Menaker & Herrmann, LLP, New York, N.Y. (Richard G. Menaker of counsel), and Lazer Aptheker Rosella & Yedid, P.C., Melville, N.Y. (Todd M. Gardella of counsel), for appellant (one brief filed).
Robert L. Folks & Associates, LLP, Melville, N.Y., for respondent.
WILLIAM F. MASTRO, J.P., DANIEL D. ANGIOLILLO, JOHN M. LEVENTHAL, CHERYL E. CHAMBERS, JJ.
DECISION & ORDER
In an action, inter alia, to recover damages in quantum meruit for services rendered and for unjust enrichment, the defendant Creative Bath Products, Inc., appeals from an order of the Supreme Court, Suffolk County (Spinner, J.), dated November 29, 2011, which granted the plaintiff's motion pursuant to CPLR 3126 to preclude it from, inter alia, presenting certain evidence at trial.
ORDERED that the order is affirmed, with costs.
Pursuant to CPLR 3126, a court may impose discovery sanctions, including the striking of a pleading or preclusion of evidence, where a party "refuses to obey an order for disclosure or willfully fails to disclose information which the court finds ought to have been disclosed." The nature and degree of the penalty to be imposed under CPLR 3126 is a matter generally left to the court's discretion (see Zakhidov v Boulevard Tenants Corp., 96 A.D.3d 737, 739). To invoke the drastic remedy of preclusion, the court must determine that the offending party's lack of cooperation with disclosure was willful, deliberate, and contumacious (see Moog v City of New York, 30 A.D.3d 490, 490; Assael v Metropolitan Tr. Auth., 4 A.D.3d 443, 443). The willful or contumacious character of a party's conduct can be inferred from the party's repeated failure to comply with discovery demands or orders without a reasonable excuse (see Arpino v F.J.F. & Sons Elec. Co., Inc., 102 A.D.3d 201, 210; Montemurro v Memorial Sloan-Kettering Cancer Ctr., 94 A.D.3d 1066, 1066).

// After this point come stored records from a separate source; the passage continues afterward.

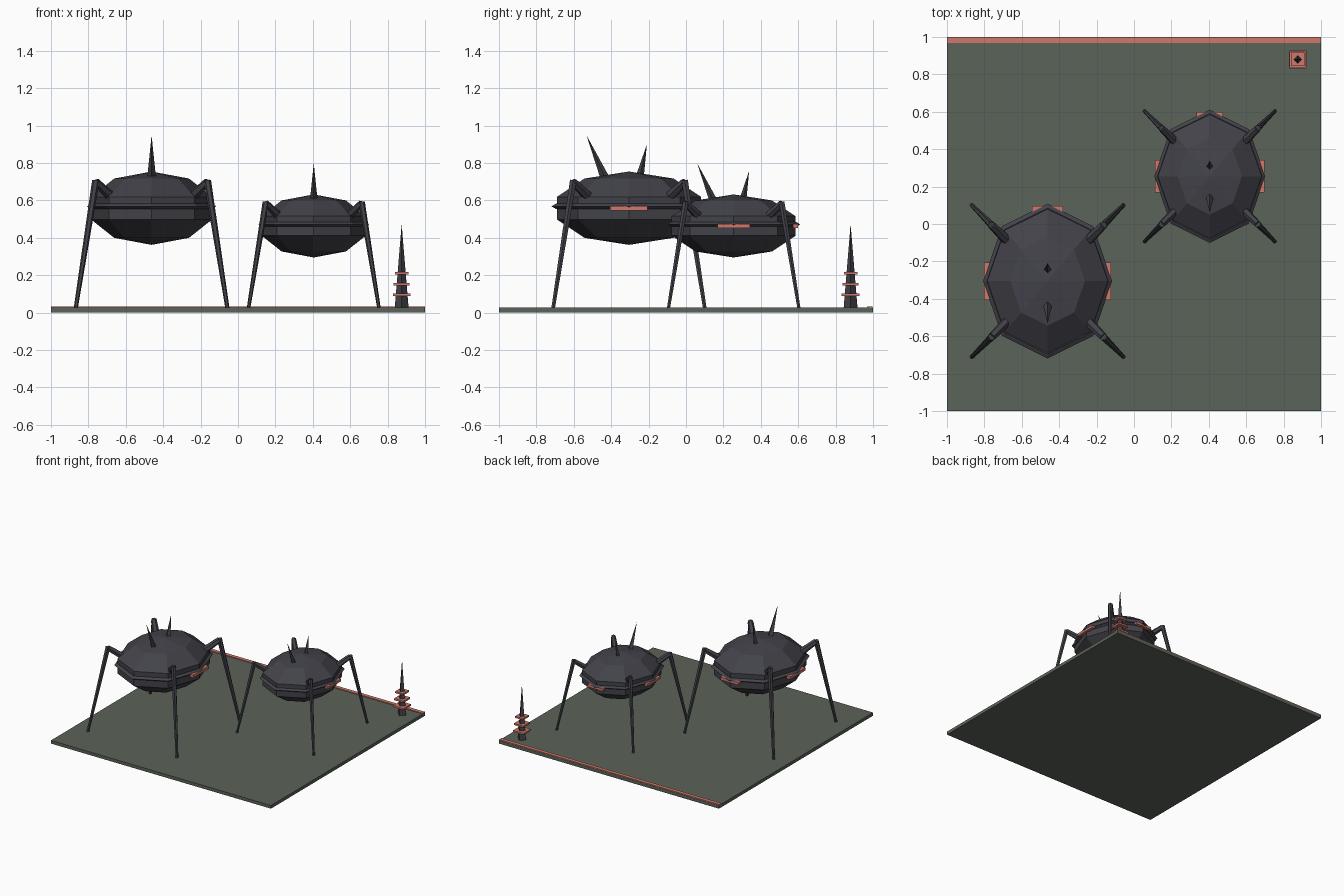
import bpy, bmesh
from math import pi, radians
from mathutils import Vector, Matrix

cube = bpy.data.objects.get("Cube")
if cube:
    bpy.data.objects.remove(cube, do_unlink=True)


def material(name, rgb):
    m = bpy.data.materials.new(name)
    m.use_nodes = True
    m.diffuse_color = (*rgb, 1)
    m.node_tree.nodes["Principled BSDF"].inputs["Base Color"].default_value = (*rgb, 1)
    return m


DARK = material("charcoal metal", (0.055, 0.055, 0.068))
GREEN = material("moss green", (0.105, 0.125, 0.098))
CORAL = material("coral", (0.62, 0.19, 0.15))


def finish(name, bm, mat):
    bmesh.ops.recalc_face_normals(bm, faces=bm.faces)
    mesh = bpy.data.meshes.new(name)
    bm.to_mesh(mesh)
    bm.free()
    mesh.materials.append(mat)
    obj = bpy.data.objects.new(name, mesh)
    bpy.context.collection.objects.link(obj)
    return obj


def box(name, centre, size, mat):
    bm = bmesh.new()
    bmesh.ops.create_cube(bm, size=1)
    bmesh.ops.scale(bm, vec=size, verts=bm.verts)
    bmesh.ops.translate(bm, vec=centre, verts=bm.verts)
    return finish(name, bm, mat)


def taper(name, start, end, r1, r2, sides, mat=DARK):
    """Tapered rod or spike between two points."""
    a, b = Vector(start), Vector(end)
    axis = b - a
    bm = bmesh.new()
    bmesh.ops.create_cone(bm, cap_ends=True, segments=sides, radius1=r1,
                          radius2=r2, depth=axis.length)
    rot = Vector((0, 0, 1)).rotation_difference(axis).to_matrix().to_4x4()
    bmesh.ops.transform(bm, matrix=Matrix.Translation((a + b) / 2) @ rot, verts=bm.verts)
    return finish(name, bm, mat)


def shell(name, centre, s):
    """Faceted egg-shaped hull."""
    bm = bmesh.new()
    bmesh.ops.create_uvsphere(bm, u_segments=8, v_segments=5, radius=1)
    bmesh.ops.scale(bm, vec=(0.34 * s, 0.405 * s, 0.196 * s), verts=bm.verts)
    bmesh.ops.translate(bm, vec=centre, verts=bm.verts)
    return finish(name, bm, DARK)


def rim(name, centre, s):
    """Eight-sided belt with a diamond cross-section."""
    bm = bmesh.new()
    section = [(0.345, 0), (0.325, 0.014), (0.30, 0), (0.325, -0.014)]
    loops = []
    for i in range(8):
        turn = Matrix.Rotation(i * pi / 4, 3, "Z")
        loop = []
        for r, z in section:
            p = turn @ Vector((r, 0, z))
            loop.append(bm.verts.new(Vector((p.x, p.y * 1.2, p.z)) * s + centre))
        loops.append(loop)
    for i in range(8):
        a, b = loops[i], loops[(i + 1) % 8]
        for j in range(4):
            k = (j + 1) % 4
            bm.faces.new((a[j], a[k], b[k], b[j]))
    return finish(name, bm, DARK)


def pod(label, centre, s, ground):
    c = Vector(centre)
    shell(label + "_hull", c, s)
    rim(label + "_rim", c + Vector((0, 0, 0.01 * s)), s)

    # Glowing slots on both sides and the back
    for side, x in (("left", 1), ("right", -1)):
        box(f"{label}_{side}_light", c + Vector((x * 0.325, 0, 0)) * s,
            Vector((0.03, 0.2, 0.024)) * s, CORAL)
    box(label + "_back_light", c + Vector((0, 0.385, 0)) * s,
        Vector((0.165, 0.03, 0.024)) * s, CORAL)

    # Horns on the roof
    taper(label + "_front_horn", c + Vector((0, -0.115, 0.13)) * s,
          c + Vector((0, -0.225, 0.385)) * s, 0.027 * s, 0.0005, 4)
    taper(label + "_back_horn", c + Vector((0, 0.05, 0.13)) * s,
          c + Vector((0, 0.095, 0.338)) * s, 0.026 * s, 0.0005, 4)

    # Four jointed legs
    for side, x in (("left", 1), ("right", -1)):
        for end, y in (("front", -1), ("back", 1)):
            name = f"{label}_{end}_{side}"
            hip = c + Vector((x * 0.21, y * 0.21, 0.055)) * s
            knee = c + Vector((x * 0.298, y * 0.298, 0.14)) * s
            foot = c + Vector((x * 0.405, y * 0.405, 0)) * s
            foot.z = ground
            taper(name + "_thigh", hip, knee, 0.028 * s, 0.022 * s, 6)
            taper(name + "_shin", knee + Vector((0, 0, 0.008)), foot,
                  0.02 * s, 0.011 * s, 6)


# Ground slab with an edge strip
TOP = 0.026
box("ground_slab", (0, 0, TOP / 2), (2, 2, TOP), GREEN)
box("back_strip", (0, 0.983, TOP), (2, 0.03, 0.014), CORAL)

# Two walkers
pod("large_walker", (-0.462, -0.305, 0.558), 1.0, TOP)
pod("small_walker", (0.405, 0.255, 0.463), 0.86, TOP)

# Beacon spire with square collars
taper("beacon_spire", (0.875, 0.88, TOP), (0.875, 0.88, 0.467), 0.037, 0.0005, 4)
for i, (z, w) in enumerate(((0.095, 0.095), (0.152, 0.085), (0.21, 0.073))):
    box(f"beacon_collar_{i + 1}", (0.875, 0.88, z), (w, w, 0.014), CORAL)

Here, the plaintiff made a clear showing that the defendant Creative Bath Products, Inc. (hereinafter the appellant), repeatedly failed to comply with its discovery demands. Further, the appellant's willful and contumacious conduct in failing to meaningfully respond to those demands may be reasonably inferred from the record (see H.R. Prince, Inc. v Elite Envtl. Sys., Inc., 107 A.D.3d 850, 851). Accordingly, the Supreme Court did not improvidently exercise its discretion in granting ...